- WHAT YOU HAVE TO DO
Scan the records below and copy every line that contains the string "Matrix".

- DATASET CONTENT
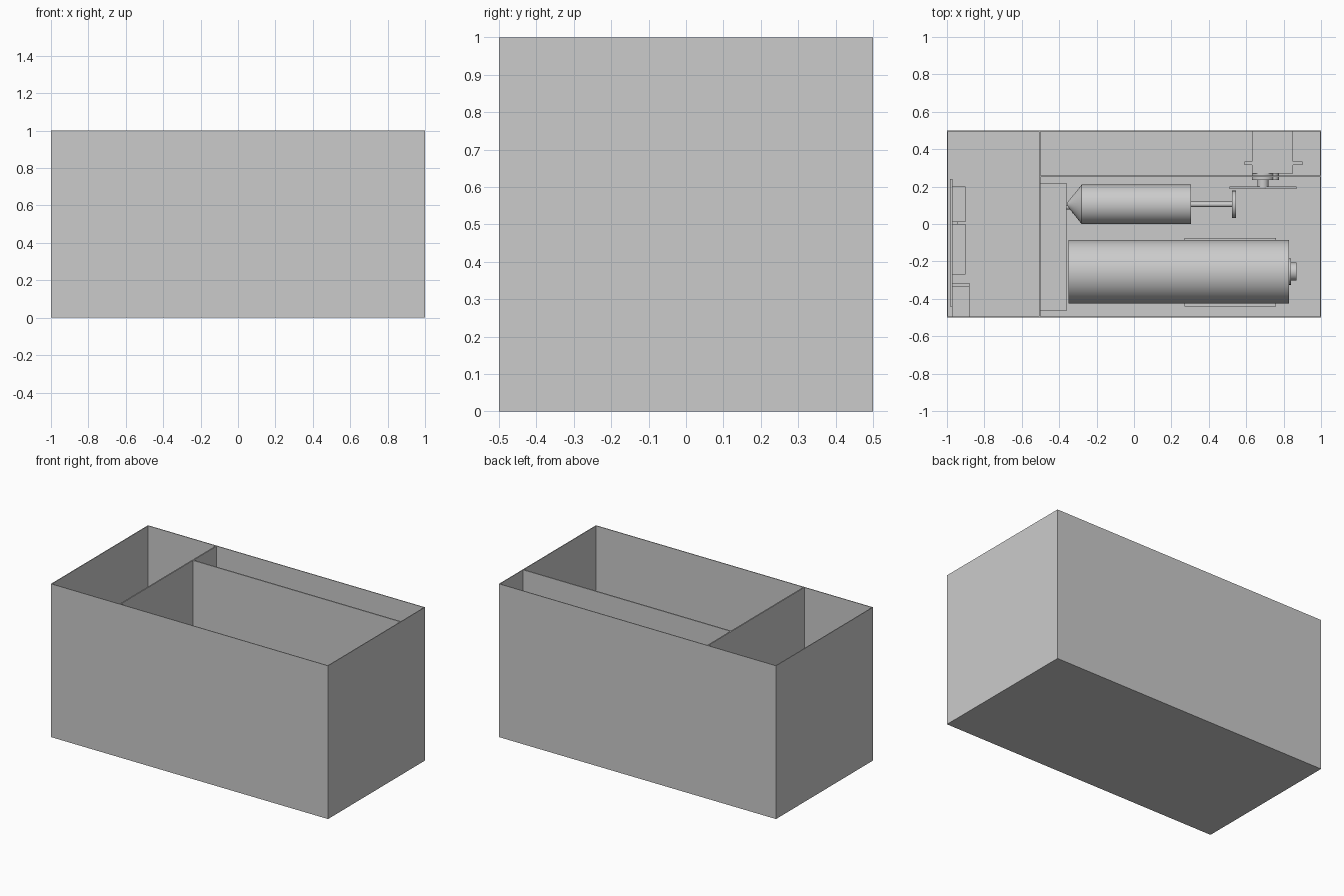
import bpy
from math import pi
from mathutils import Matrix, Vector

cube = bpy.data.objects.get("Cube")
if cube:
    bpy.data.objects.remove(cube, do_unlink=True)

GREY = (0.6, 0.6, 0.6, 1)
mat = bpy.data.materials.new("plain grey")
mat.use_nodes = True
mat.diffuse_color = GREY
mat.node_tree.nodes["Principled BSDF"].inputs["Base Color"].default_value = GREY


def box(name, x, y, z):
    """Box given by its (low, high) range on each axis."""
    bpy.ops.mesh.primitive_cube_add(size=1)
    o = bpy.context.object
    o.name = name
    lo, hi = (Vector(p) for p in zip(x, y, z))
    o.data.transform(Matrix.Translation((lo + hi) / 2) @ Matrix.Diagonal((*(hi - lo), 1)))
    o.data.materials.append(mat)
    return o


def rod(name, axis, start, end, centre, r1, r2=None, sides=48):
    """Cylinder or cone along x or y; centre holds the other two coordinates."""
    bpy.ops.mesh.primitive_cone_add(vertices=sides, radius1=r1,
                                    radius2=r1 if r2 is None else r2, depth=end - start)
    o = bpy.context.object
    o.name = name
    mid = (start + end) / 2
    if axis == "x":
        turn, place = Matrix.Rotation(pi / 2, 4, "Y"), (mid, *centre)
    else:
        turn, place = Matrix.Rotation(-pi / 2, 4, "X"), (centre[0], mid, centre[1])
    o.data.transform(Matrix.Translation(place) @ turn)
    o.data.materials.append(mat)
    bpy.ops.object.shade_smooth_by_angle()
    return o


# Open case with two partitions
T = 0.005
box("case_floor", (-1, 1), (-0.5, 0.5), (0, T))
for side, s in (("left", 1), ("right", -1)):
    box(side + "_wall", sorted((s, s * (1 - T))), (-0.5, 0.5), (0, 1))
for side, s in (("back", 0.5), ("front", -0.5)):
    box(side + "_wall", (-1, 1), sorted((s, s * (1 - 2 * T))), (0, 1))
box("cross_partition", (-0.508, -0.5), (-0.5, 0.5), (0, 1))
box("long_partition", (-0.5, 1), (0.25, 0.258), (0, 1))

# Large canister lying in a cradle
C = (-0.255, 0.19)
rod("canister", "x", -0.35, 0.83, C, 0.17)
rod("canister_neck", "x", 0.83, 0.84, C, 0.07)
rod("canister_cap", "x", 0.835, 0.87, C, 0.048)
box("canister_cradle", (0.27, 0.76), (-0.44, -0.075), (0, 0.12))

# Small plunger cylinder lying on the floor
P = (0.105, 0.105)
rod("plunger_barrel", "x", -0.28, 0.305, P, 0.105)
rod("barrel_cone", "x", -0.355, -0.28, P, 0.012, 0.105)
rod("nozzle_collar", "x", -0.33, -0.315, (0.09, 0.105), 0.033)
rod("nozzle", "x", -0.365, -0.33, (0.09, 0.105), 0.012)
rod("plunger_rod", "x", 0.3, 0.53, P, 0.014)
rod("plunger_plate", "x", 0.525, 0.545, P, 0.073)
box("barrel_cradle", (-0.11, 0.15), (0, 0.212), (0, 0.07))

# Battery pack against the cross partition
box("battery_pack", (-0.5, -0.36), (-0.465, 0.22), (0, 0.4))

# Servo motor with its arm reaching through the long partition
Z = 0.2
box("servo_body", (0.63, 0.85), (0.27, 0.495), (Z - 0.06, Z + 0.06))
box("servo_flange", (0.59, 0.9), (0.315, 0.335), (Z - 0.06, Z + 0.06))
rod("servo_gear_cover", "y", 0.235, 0.275, (0.69, Z), 0.06)
rod("servo_small_cover", "y", 0.235, 0.275, (0.745, Z), 0.03)
rod("servo_shaft", "y", 0.19, 0.24, (0.69, Z), 0.03)
box("servo_arm", (0.51, 0.87), (0.187, 0.2), (Z - 0.025, Z + 0.025))

# Circuit board standing against the right wall
box("circuit_board", (-0.985, -0.97), (-0.44, 0.24), (0.01, 0.54))
for name, z in (("lower", 0.03), ("upper", 0.5)):
    box(name + "_pin_header_a", (-0.97, -0.9), (-0.27, 0), (z, z + 0.025))
    box(name + "_pin_header_b", (-0.97, -0.9), (0.01, 0.2), (z, z + 0.025))
box("usb_socket", (-0.97, -0.88), (-0.495, -0.335), (0.33, 0.45))
box("power_socket", (-0.97, -0.88), (-0.495, -0.315), (0.06, 0.15))
box("main_chip", (-0.97, -0.94), (-0.16, 0.19), (0.12, 0.2))
rod("capacitor", "x", -0.97, -0.945, (-0.37, 0.22), 0.03)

- ANSWER BELOW
from mathutils import Matrix, Vector
    o.data.transform(Matrix.Translation((lo + hi) / 2) @ Matrix.Diagonal((*(hi - lo), 1)))
        turn, place = Matrix.Rotation(pi / 2, 4, "Y"), (mid, *centre)
        turn, place = Matrix.Rotation(-pi / 2, 4, "X"), (centre[0], mid, centre[1])
    o.data.transform(Matrix.Translation(place) @ turn)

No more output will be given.